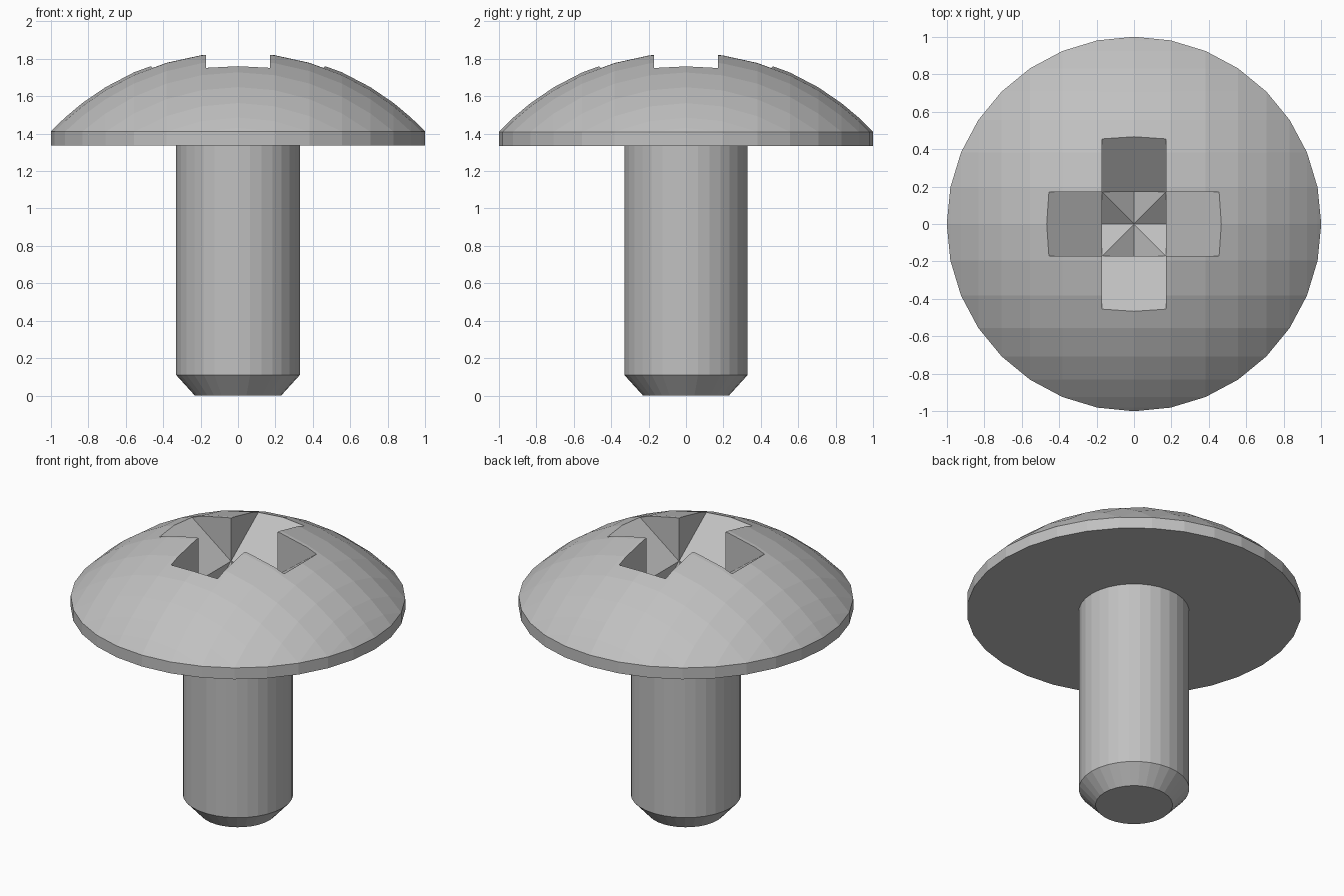
import bpy, bmesh, math
from mathutils import Matrix, Vector

if "Cube" in bpy.data.objects:
    bpy.data.objects.remove(bpy.data.objects["Cube"])

SIDES = 32
RIM_Z, TOP_Z, UNDER_Z = 1.41, 1.845, 1.335
SHAFT_R, TIP_R, TIP_Z = 0.33, 0.23, 0.11
SLOT_HALF, SLOT_Z, SLOT_SLOPE = 0.17, 1.41, 0.75

steel = bpy.data.materials.new("grey_steel")
steel.use_nodes = True
colour = (0.53, 0.53, 0.53, 1)
steel.diffuse_color = colour
steel.node_tree.nodes["Principled BSDF"].inputs["Base Color"].default_value = colour


def finish(bm, name):
    bmesh.ops.recalc_face_normals(bm, faces=bm.faces[:])
    mesh = bpy.data.meshes.new(name)
    bm.to_mesh(mesh)
    bm.free()
    mesh.materials.append(steel)
    obj = bpy.data.objects.new(name, mesh)
    bpy.context.collection.objects.link(obj)
    return obj


# Domed head: a disc gridded through its rim corners, lifted to a sphere cap
bm = bmesh.new()
bmesh.ops.create_circle(bm, cap_ends=True, segments=SIDES, radius=1)
for axis in (Vector((1, 0, 0)), Vector((0, 1, 0))):
    for k in range(1 - SIDES // 4, SIDES // 4):
        cut = math.sin(math.tau * k / SIDES)
        bmesh.ops.bisect_plane(bm, geom=bm.verts[:] + bm.edges[:] + bm.faces[:],
                               dist=0.001, plane_co=axis * cut, plane_no=axis)
rise = TOP_Z - RIM_Z
ball = (1 + rise * rise) / (2 * rise)
for v in bm.verts:
    v.co.z = TOP_Z - ball + math.sqrt(ball * ball - v.co.x ** 2 - v.co.y ** 2)

# Rim band and flat underside
rim = [e for e in bm.edges if e.is_boundary]
new = bmesh.ops.extrude_edge_only(bm, edges=rim)["geom"]
for v in new:
    if isinstance(v, bmesh.types.BMVert):
        v.co.z = UNDER_Z
bmesh.ops.holes_fill(bm, edges=[e for e in bm.edges if e.is_boundary], sides=0)
head = finish(bm, "head")

# Cross recess: two crossed V-shaped wedges
for turn in (0, 1):
    bm = bmesh.new()
    reach = 0.9
    high = SLOT_Z + SLOT_SLOPE * reach
    outline = [(0, SLOT_Z), (reach, high), (-reach, high)]
    face = bm.faces.new([bm.verts.new((-SLOT_HALF, y, z)) for y, z in outline])
    side = bmesh.ops.extrude_face_region(bm, geom=[face])["geom"]
    bmesh.ops.translate(bm, vec=(2 * SLOT_HALF, 0, 0),
                        verts=[g for g in side if isinstance(g, bmesh.types.BMVert)])
    bmesh.ops.rotate(bm, verts=bm.verts[:],
                     matrix=Matrix.Rotation(turn * math.pi / 2, 3, 'Z'))
    cutter = finish(bm, "slot_cutter")
    cutter.hide_render = True
    mod = head.modifiers.new("slot", 'BOOLEAN')
    mod.operation, mod.solver, mod.object = 'DIFFERENCE', 'EXACT', cutter
    bpy.context.view_layer.objects.active = head
    bpy.ops.object.modifier_apply(modifier=mod.name)
    bpy.data.objects.remove(cutter)

# Shaft with a chamfered tip, spun from its profile
bm = bmesh.new()
profile = [(0, 0), (TIP_R, 0), (SHAFT_R, TIP_Z), (SHAFT_R, UNDER_Z)]
points = [bm.verts.new((r, 0, z)) for r, z in profile]
edges = [bm.edges.new(pair) for pair in zip(points, points[1:])]
bmesh.ops.spin(bm, geom=points + edges, axis=(0, 0, 1), cent=(0, 0, 0),
               angle=math.tau, steps=SIDES)
bmesh.ops.remove_doubles(bm, verts=bm.verts[:], dist=0.001)
finish(bm, "shaft")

################

Without the pictures, give every line above again exactly.

— Exercise solution —
import bpy, bmesh, math
from mathutils import Matrix, Vector

if "Cube" in bpy.data.objects:
    bpy.data.objects.remove(bpy.data.objects["Cube"])

SIDES = 32
RIM_Z, TOP_Z, UNDER_Z = 1.41, 1.845, 1.335
SHAFT_R, TIP_R, TIP_Z = 0.33, 0.23, 0.11
SLOT_HALF, SLOT_Z, SLOT_SLOPE = 0.17, 1.41, 0.75

steel = bpy.data.materials.new("grey_steel")
steel.use_nodes = True
colour = (0.53, 0.53, 0.53, 1)
steel.diffuse_color = colour
steel.node_tree.nodes["Principled BSDF"].inputs["Base Color"].default_value = colour


def finish(bm, name):
    bmesh.ops.recalc_face_normals(bm, faces=bm.faces[:])
    mesh = bpy.data.meshes.new(name)
    bm.to_mesh(mesh)
    bm.free()
    mesh.materials.append(steel)
    obj = bpy.data.objects.new(name, mesh)
    bpy.context.collection.objects.link(obj)
    return obj


# Domed head: a disc gridded through its rim corners, lifted to a sphere cap
bm = bmesh.new()
bmesh.ops.create_circle(bm, cap_ends=True, segments=SIDES, radius=1)
for axis in (Vector((1, 0, 0)), Vector((0, 1, 0))):
    for k in range(1 - SIDES // 4, SIDES // 4):
        cut = math.sin(math.tau * k / SIDES)
        bmesh.ops.bisect_plane(bm, geom=bm.verts[:] + bm.edges[:] + bm.faces[:],
                               dist=0.001, plane_co=axis * cut, plane_no=axis)
rise = TOP_Z - RIM_Z
ball = (1 + rise * rise) / (2 * rise)
for v in bm.verts:
    v.co.z = TOP_Z - ball + math.sqrt(ball * ball - v.co.x ** 2 - v.co.y ** 2)

# Rim band and flat underside
rim = [e for e in bm.edges if e.is_boundary]
new = bmesh.ops.extrude_edge_only(bm, edges=rim)["geom"]
for v in new:
    if isinstance(v, bmesh.types.BMVert):
        v.co.z = UNDER_Z
bmesh.ops.holes_fill(bm, edges=[e for e in bm.edges if e.is_boundary], sides=0)
head = finish(bm, "head")

# Cross recess: two crossed V-shaped wedges
for turn in (0, 1):
    bm = bmesh.new()
    reach = 0.9
    high = SLOT_Z + SLOT_SLOPE * reach
    outline = [(0, SLOT_Z), (reach, high), (-reach, high)]
    face = bm.faces.new([bm.verts.new((-SLOT_HALF, y, z)) for y, z in outline])
    side = bmesh.ops.extrude_face_region(bm, geom=[face])["geom"]
    bmesh.ops.translate(bm, vec=(2 * SLOT_HALF, 0, 0),
                        verts=[g for g in side if isinstance(g, bmesh.types.BMVert)])
    bmesh.ops.rotate(bm, verts=bm.verts[:],
                     matrix=Matrix.Rotation(turn * math.pi / 2, 3, 'Z'))
    cutter = finish(bm, "slot_cutter")
    cutter.hide_render = True
    mod = head.modifiers.new("slot", 'BOOLEAN')
    mod.operation, mod.solver, mod.object = 'DIFFERENCE', 'EXACT', cutter
    bpy.context.view_layer.objects.active = head
    bpy.ops.object.modifier_apply(modifier=mod.name)
    bpy.data.objects.remove(cutter)

# Shaft with a chamfered tip, spun from its profile
bm = bmesh.new()
profile = [(0, 0), (TIP_R, 0), (SHAFT_R, TIP_Z), (SHAFT_R, UNDER_Z)]
points = [bm.verts.new((r, 0, z)) for r, z in profile]
edges = [bm.edges.new(pair) for pair in zip(points, points[1:])]
bmesh.ops.spin(bm, geom=points + edges, axis=(0, 0, 1), cent=(0, 0, 0),
               angle=math.tau, steps=SIDES)
bmesh.ops.remove_doubles(bm, verts=bm.verts[:], dist=0.001)
finish(bm, "shaft")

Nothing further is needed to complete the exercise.